when a deep sleep 3 falls on men,
4:14 a trembling 4 gripped me – and a terror! –
and made all my bones shake. 5
1 tn Here too the word is rare. The form שְׂעִפִּים (sÿ’ippim, “disquietings”) occurs only here and in 20:2. The form שַׂרְעַפִּים (sar’appim, “disquieting thoughts”), possibly related by dissimilation, occurs in Pss 94:19 and 139:23. There seems to be a connection with סְעִפִּים (sÿ’ippim) in 1 Kgs 18:21 with the meaning “divided opinion”; this is related to the idea of סְעִפָּה (sÿ’ippah, “bough”). H. H. Rowley (Job [NCBC], 47) concludes that the point is that like branches the thoughts lead off into different and bewildering places. E. Dhorme (Job, 50) links the word to an Arabic root (“to be passionately smitten”) for the idea of “intimate thoughts.” The idea here and in Ps 139 has more to do with anxious, troubling, disquieting thoughts, as in a nightmare.
2 tn Heb “visions” of the night.
3 tn The word תַּרְדֵּמָה (tardemah) is a “deep sleep.” It is used in the creation account when the
4 tn The two words פַּחַד (pakhad, “trembling”) and רְעָדָה (rÿ’adah, “terror”) strengthen each other as synonyms (see also Ps 55:6). The subject of the verb קָרָא (qara’, “befall, encounter”) is פַּחַד (pakhad, “trembling”); its compound subject has been placed at the end of the colon.

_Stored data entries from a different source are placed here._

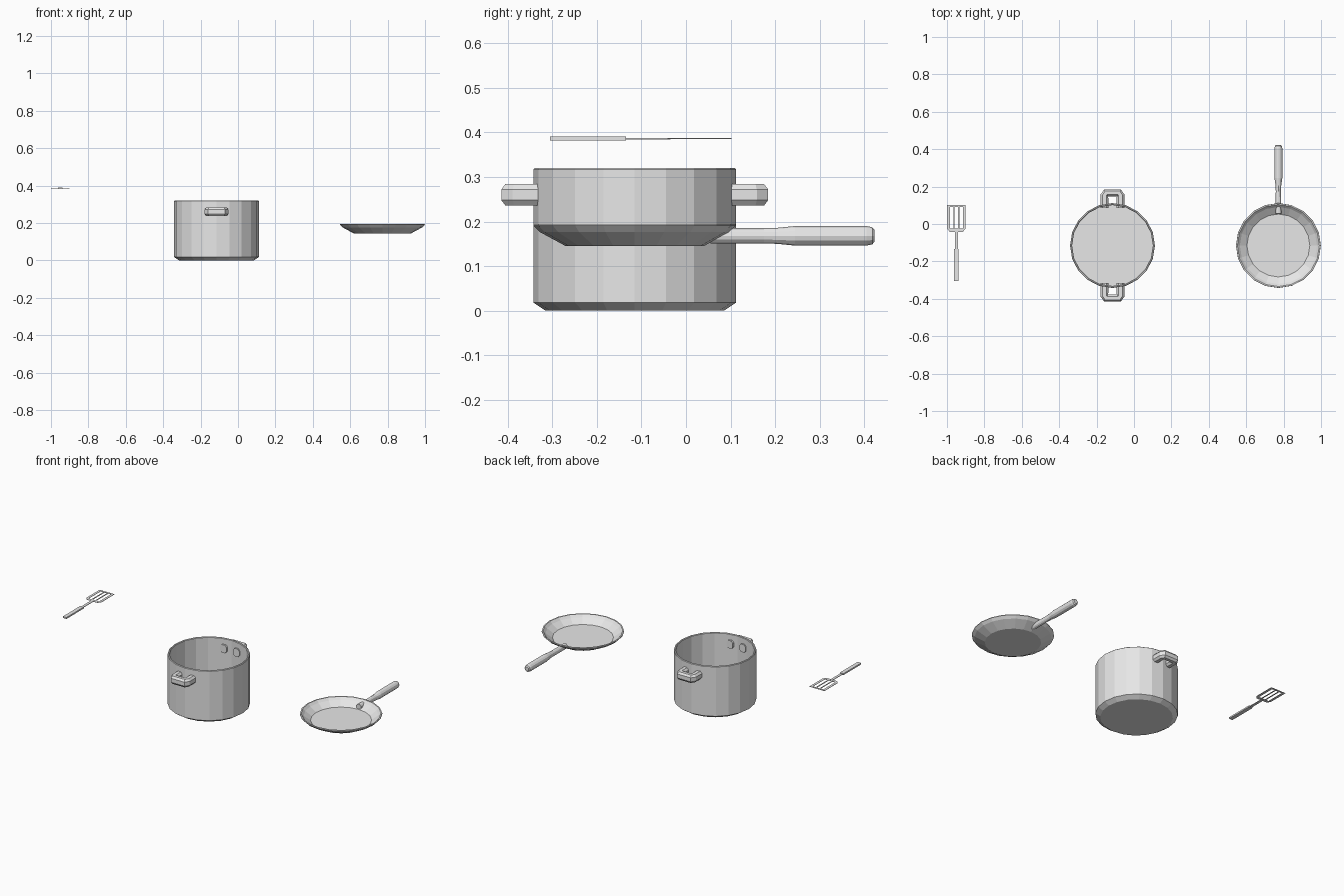
import bpy, bmesh
from math import sin, cos, pi
from mathutils import Vector

if "Cube" in bpy.data.objects:
    bpy.data.objects.remove(bpy.data.objects["Cube"])

GREY = (0.8, 0.8, 0.8, 1)
metal = bpy.data.materials.new("light grey")
metal.diffuse_color = GREY
metal.use_nodes = True
metal.node_tree.nodes["Principled BSDF"].inputs["Base Color"].default_value = GREY


def finish(bm, name, loc):
    bmesh.ops.remove_doubles(bm, verts=bm.verts, dist=1e-5)
    bmesh.ops.recalc_face_normals(bm, faces=bm.faces)
    mesh = bpy.data.meshes.new(name)
    bm.to_mesh(mesh)
    bm.free()
    mesh.materials.append(metal)
    obj = bpy.data.objects.new(name, mesh)
    obj.location = loc
    bpy.context.collection.objects.link(obj)
    return obj


def skin(bm, rings):
    """Bridge a list of point rings and cap both ends."""
    loops = [[bm.verts.new(p) for p in ring] for ring in rings]
    for a, b in zip(loops, loops[1:]):
        for i in range(len(a)):
            j = (i + 1) % len(a)
            bm.faces.new((a[i], a[j], b[j], b[i]))
    bm.faces.new(loops[0])
    bm.faces.new(loops[-1])


def vessel(name, profile, loc, sides=20):
    """Turn a (radius, height) profile that runs up outside and down inside."""
    bm = bmesh.new()
    skin(bm, [[(r * cos(2 * pi * i / sides), r * sin(2 * pi * i / sides), z)
               for i in range(sides)] for r, z in profile])
    return finish(bm, name, loc)


# Pot: chamfered base, straight wall, open top
POT = (-0.115, -0.115, 0)
vessel("pot_body", [(0.2, 0), (0.227, 0.018), (0.227, 0.317), (0.224, 0.32),
                    (0.219, 0.32), (0.216, 0.317), (0.216, 0.018)], POT)


# Pot handles: a chamfered section swept round a U, mirrored front to back
def pot_handle(name, side):
    path = [(-0.043, 0.2), (-0.043, 0.268), (-0.035, 0.281),
            (0.035, 0.281), (0.043, 0.268), (0.043, 0.2)]
    points = [Vector((x, y, 0)) for x, y in path]
    section = [(-1, -0.5), (-0.5, -1), (0.5, -1), (1, -0.5),
               (1, 0.5), (0.5, 1), (-0.5, 1), (-1, 0.5)]
    rings = []
    for i, p in enumerate(points):
        before = (p - points[max(i - 1, 0)]).normalized()
        after = (points[min(i + 1, len(points) - 1)] - p).normalized()
        along = (before + after).normalized()
        out = Vector((-along.y, along.x, 0))
        rings.append([p + out * u * 0.021 + Vector((0, 0, v * 0.024))
                      for u, v in section])
    bm = bmesh.new()
    skin(bm, [[(p.x, p.y * side, p.z) for p in ring] for ring in rings])
    finish(bm, name, (POT[0], POT[1], 0.26))


pot_handle("pot_back_handle", 1)
pot_handle("pot_front_handle", -1)

# Frying pan: sloping wall with a flat floor
PAN = (0.772, -0.115, 0.145)
vessel("pan_body", [(0.155, 0), (0.212, 0.031), (0.227, 0.046), (0.226, 0.05),
                    (0.219, 0.05), (0.206, 0.036), (0.168, 0.009)], PAN)

# Pan handle: slim neck swelling to a rounded grip
stations = [(0.17, 0.016, 0.017), (0.29, 0.014, 0.017), (0.32, 0.015, 0.018),
            (0.36, 0.021, 0.022), (0.52, 0.021, 0.022), (0.533, 0.018, 0.019),
            (0.538, 0.012, 0.013)]
bm = bmesh.new()
skin(bm, [[(w * cos(2 * pi * i / 12), y, h * sin(2 * pi * i / 12))
           for i in range(12)] for y, w, h in stations])
finish(bm, "pan_handle", (PAN[0], PAN[1], 0.168))


# Spatula: slotted blade, thin neck and flat grip
def plate(name, polygons, thickness):
    bm = bmesh.new()
    for poly in polygons:
        bm.faces.new([bm.verts.new((x, y, -thickness / 2)) for x, y in poly])
    bmesh.ops.remove_doubles(bm, verts=bm.verts, dist=1e-5)
    top = bmesh.ops.extrude_face_region(bm, geom=bm.faces[:], use_keep_orig=True)
    moved = [v for v in top["geom"] if isinstance(v, bmesh.types.BMVert)]
    bmesh.ops.translate(bm, verts=moved, vec=(0, 0, thickness))
    finish(bm, name, (-0.95, 0, 0.386))


def box(x0, x1, y0, y1):
    return [(x0, y0), (x1, y0), (x1, y1), (x0, y1)]


xs = [-0.05, -0.035, -0.016, -0.009, 0.009, 0.016, 0.035, 0.05]
ys = [-0.042, -0.024, 0.09, 0.102]
cells = []
for i in range(7):
    for j in range(3):
        if j == 1 and i % 2:
            continue  # slot
        cell = box(xs[i], xs[i + 1], ys[j], ys[j + 1])
        if j == 0 and i in (0, 6):
            cell.pop(0 if i == 0 else 1)  # cut lower corner
        cells.append(cell)
plate("spatula_blade", cells, 0.002)
plate("spatula_neck", [box(-0.008, 0.008, -0.15, -0.035)], 0.003)
plate("spatula_grip", [box(-0.012, 0.012, -0.305, -0.135)], 0.009)
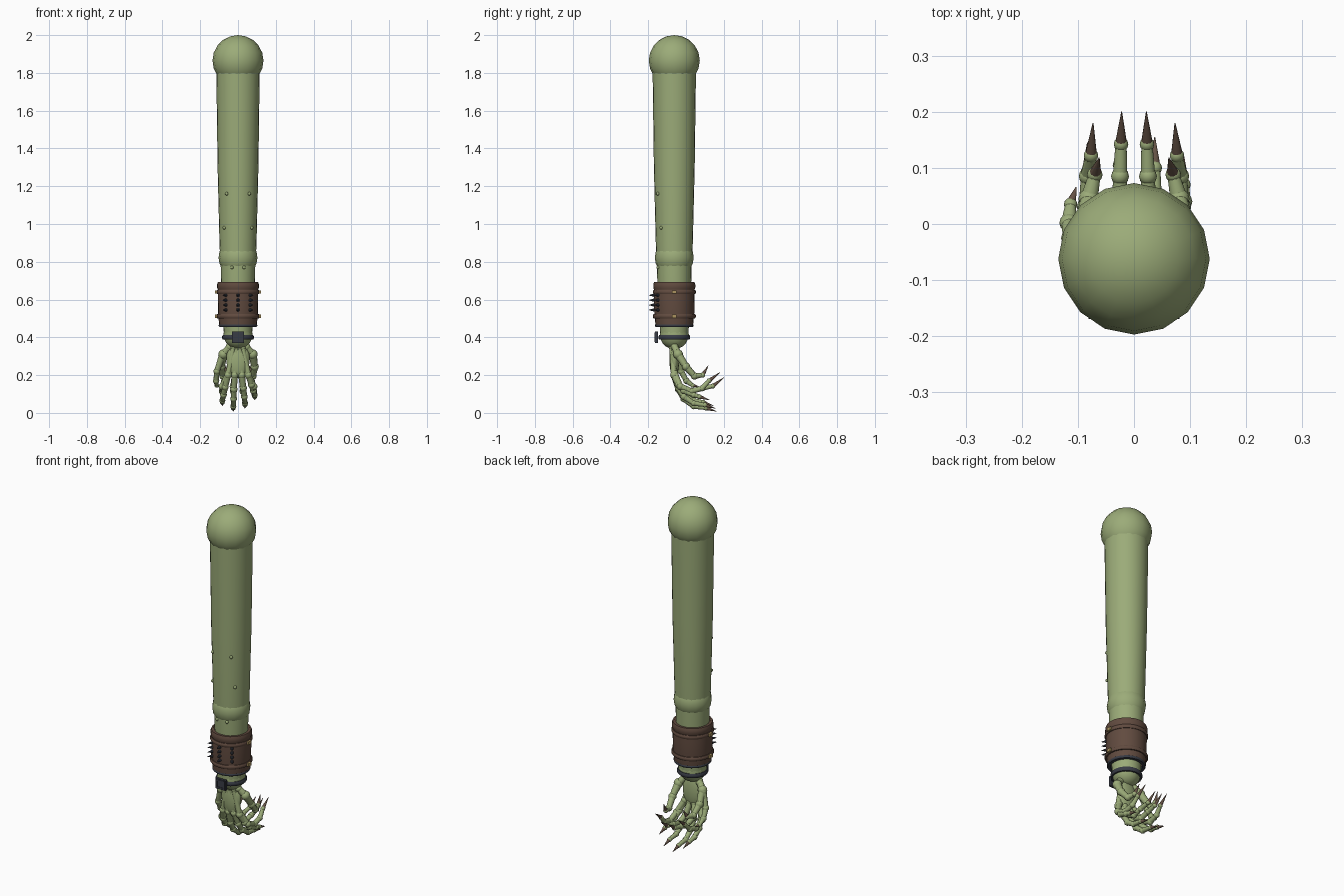
import bpy, bmesh, math
from mathutils import Vector, Matrix

if "Cube" in bpy.data.objects:
    bpy.data.objects.remove(bpy.data.objects["Cube"])

AY = -0.062  # y of the arm's axis


def mat(name, c):
    m = bpy.data.materials.new(name)
    m.diffuse_color = (*c, 1)
    m.use_nodes = True
    m.node_tree.nodes["Principled BSDF"].inputs["Base Color"].default_value = m.diffuse_color
    return m


SKIN = mat("skin", (0.33, 0.41, 0.19))
LEATHER = mat("leather", (0.12, 0.07, 0.05))
IRON = mat("iron", (0.04, 0.045, 0.06))
BRASS = mat("brass", (0.42, 0.3, 0.12))
CLAW = mat("claw", (0.13, 0.085, 0.06))


def finish(name, bm, mats, angle=40):
    me = bpy.data.meshes.new(name)
    bmesh.ops.recalc_face_normals(bm, faces=bm.faces)
    bm.to_mesh(me)
    bm.free()
    for m in mats:
        me.materials.append(m)
    ob = bpy.data.objects.new(name, me)
    bpy.context.collection.objects.link(ob)
    bpy.ops.object.select_all(action='DESELECT')
    ob.select_set(True)
    bpy.context.view_layer.objects.active = ob
    bpy.ops.object.shade_smooth_by_angle(angle=math.radians(angle))
    return ob


def ball(bm, c, r, seg=12, scale=(1, 1, 1)):
    bmesh.ops.create_uvsphere(bm, u_segments=seg, v_segments=max(6, seg // 2 + 2), radius=r,
                              matrix=Matrix.Translation(c) @ Matrix.Diagonal((*scale, 1)))


def limb(bm, a, b, ra, rb, seg=10, idx=0):
    a, b = Vector(a), Vector(b)
    d = b - a
    m = Matrix.Translation((a + b) / 2) @ d.to_track_quat('Z', 'Y').to_matrix().to_4x4()
    out = bmesh.ops.create_cone(bm, cap_ends=True, segments=seg, radius1=ra, radius2=rb,
                                depth=d.length, matrix=m)
    for f in {f for v in out['verts'] for f in v.link_faces}:
        f.material_index = idx


def box(bm, c, size):
    bmesh.ops.create_cube(bm, size=1, matrix=Matrix.Translation(c) @ Matrix.Diagonal((*size, 1)))


def lathe(name, prof, m, seg=24, closed=False):
    bm = bmesh.new()
    rings = [[bm.verts.new((r * math.cos(t), AY + r * math.sin(t), z))
              for t in (2 * math.pi * i / seg for i in range(seg))] for r, z in prof]
    pairs = list(zip(rings, rings[1:])) + ([(rings[-1], rings[0])] if closed else [])
    for p, q in pairs:
        for i in range(seg):
            j = (i + 1) % seg
            bm.faces.new((p[i], p[j], q[j], q[i]))
    if not closed:
        bm.faces.new(rings[0])
        bm.faces.new(rings[-1])
    return finish(name, bm, [m])


def band(name, z, h, r, m, thick=0.014):
    k = h * 0.3
    return lathe(name, [(r - thick, z - h / 2), (r - 0.004, z - h / 2), (r, z - h / 2 + k),
                        (r, z + h / 2 - k), (r - 0.004, z + h / 2), (r - thick, z + h / 2)], m, 24, True)


# Arm segments and joints
for name, z, r in (("shoulder", 1.865, 0.135), ("elbow", 0.822, 0.103), ("wrist", 0.415, 0.077)):
    bm = bmesh.new()
    ball(bm, (0, AY, z), r, 16)
    finish(name, bm, [SKIN], 60)
lathe("upper_arm", [(0.094, 0.8), (0.098, 0.9), (0.108, 1.3), (0.115, 1.82)], SKIN)
lathe("forearm", [(0.074, 0.41), (0.08, 0.5), (0.09, 0.7), (0.092, 0.81)], SKIN)

# Warts
bm = bmesh.new()
for x, z, r in ((0.06, 1.16, 0.106), (0.073, 0.98, 0.101), (0.032, 0.77, 0.092)):
    for s in (-1, 1):
        ball(bm, (s * x, AY - math.sqrt(r * r - x * x), z), 0.009, 8)
finish("warts", bm, [SKIN], 60)

# Bracer with straps and buckles
lathe("bracer", [(0.085, 0.46), (0.099, 0.46), (0.106, 0.53), (0.107, 0.61), (0.106, 0.69),
                 (0.09, 0.69)], LEATHER, 24, True)
band("bracer_top_rim", 0.672, 0.04, 0.111, LEATHER)
band("bracer_bottom_rim", 0.463, 0.016, 0.102, IRON, 0.02)
for i, z in enumerate((0.64, 0.512)):
    band(f"bracer_strap_{i}", z, 0.022, 0.114, LEATHER)
    bm = bmesh.new()
    for s in (-1, 1):
        box(bm, (s * 0.115, AY, z), (0.014, 0.026, 0.018))
    finish(f"strap_buckles_{i}", bm, [BRASS])

# Rows of spikes across the front of the bracer
bm = bmesh.new()
for a in (-37, 0, 37):
    d = Vector((math.sin(math.radians(a)), -math.cos(math.radians(a)), 0))
    for z in (0.545, 0.571, 0.597, 0.623):
        o = Vector((0, AY, z))
        limb(bm, o + d * 0.1, o + d * 0.134, 0.011, 0.001, 8)
finish("bracer_spikes", bm, [IRON])

# Wrist strap and square buckle
band("wrist_strap", 0.4, 0.024, 0.084, IRON)
bm = bmesh.new()
box(bm, (0, AY - 0.094, 0.4), (0.066, 0.014, 0.06))
finish("wrist_buckle", bm, [IRON])
bm = bmesh.new()
for p, s in (((0, 0.021), (0.052, 0.008)), ((0, -0.021), (0.052, 0.008)),
             ((0.024, 0), (0.008, 0.05)), ((-0.024, 0), (0.008, 0.05))):
    box(bm, (p[0], AY - 0.1, 0.4 + p[1]), (s[0], 0.008, s[1]))
finish("wrist_buckle_frame", bm, [IRON])

# Palm
bm = bmesh.new()
ball(bm, (0, -0.062, 0.285), 1, 16, (0.062, 0.026, 0.1))
finish("palm", bm, [SKIN], 60)


def finger(name, pts, radii):
    """Bony chain with ball joints; the last segment is a claw."""
    bm = bmesh.new()
    n = len(pts) - 1
    for i in range(n):
        last = i == n - 1
        limb(bm, pts[i], pts[i + 1], radii[i] * 0.85, 0.0008 if last else radii[i + 1] * 0.8,
             10, int(last))
        ball(bm, pts[i], radii[i])
    return finish(name, bm, [SKIN, CLAW], 50)


# Lower fingers, running from the wrist over the back of the hand and curling back
for i, (kx, tx, dz, tip) in enumerate(((-0.048, -0.083, 0.03, 0.145), (-0.016, -0.025, 0, 0.16),
                                       (0.018, 0.037, 0.016, 0.155), (0.05, 0.088, 0.06, 0.125))):
    w = lambda t: kx * 1.1 + (tx - kx * 1.1) * t
    finger(f"lower_finger_{i}",
           [(kx * 0.5, -0.075, 0.345), (kx * 1.1, -0.064, 0.2), (w(0.5), -0.04, 0.125 + dz * 0.4),
            (w(0.8), -0.012, 0.075 + dz * 0.7), (tx, 0.04, 0.035 + dz),
            (tx, tip - 0.055, 0.026 + dz), (tx, tip, 0.008 + dz)],
           (0.015, 0.02, 0.019, 0.018, 0.016, 0.013))

# Upper fingers, mirrored about the centre, claws pointing back
for s, side in ((-1, "left"), (1, "right")):
    for i, (x, tip, z) in enumerate(((0.022, 0.2, 0.187), (0.073, 0.18, 0.215))):
        finger(f"upper_finger_{side}_{i}",
               [(s * x * 0.7, -0.06, 0.21), (s * x * 1.15, -0.03, 0.14), (s * x * 1.15, 0.03, 0.115),
                (s * x * 1.13, 0.085, 0.13), (s * (x * 1.05), tip - 0.058, z - 0.045), (s * x, tip, z)],
               (0.019, 0.019, 0.018, 0.016, 0.013))
    # Inner thumbs rising from each side of the wrist
    finger(f"inner_thumb_{side}",
           [(s * 0.045, -0.06, 0.35), (s * 0.078, -0.042, 0.31), (s * 0.088, 0.0, 0.245),
            (s * 0.08, 0.045, 0.195), (s * 0.07, 0.088, 0.2), (s * 0.062, 0.118, 0.25)],
           (0.02, 0.026, 0.022, 0.019, 0.014))

# Outer thumb hanging on the left side
finger("outer_thumb",
       [(-0.05, -0.055, 0.34), (-0.083, -0.04, 0.305), (-0.112, -0.025, 0.22), (-0.116, 0.002, 0.17),
        (-0.113, 0.035, 0.145), (-0.103, 0.066, 0.14)],
       (0.02, 0.022, 0.018, 0.017, 0.012))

5 tn The subject of the Hiphil verb הִפְחִיד (hifkhid, “dread”) is פַּחַד (pakhad, “trembling”), which is why it is in the singular. The cognate verb intensifies and applies the meaning of the noun. BDB 808 s.v. פַּחַד Hiph translates it “fill my bones with dread.” In that sense “bones” would have to be a metonymy of subject representing the framework of the body, so that the meaning is that his whole being was filled with trembling.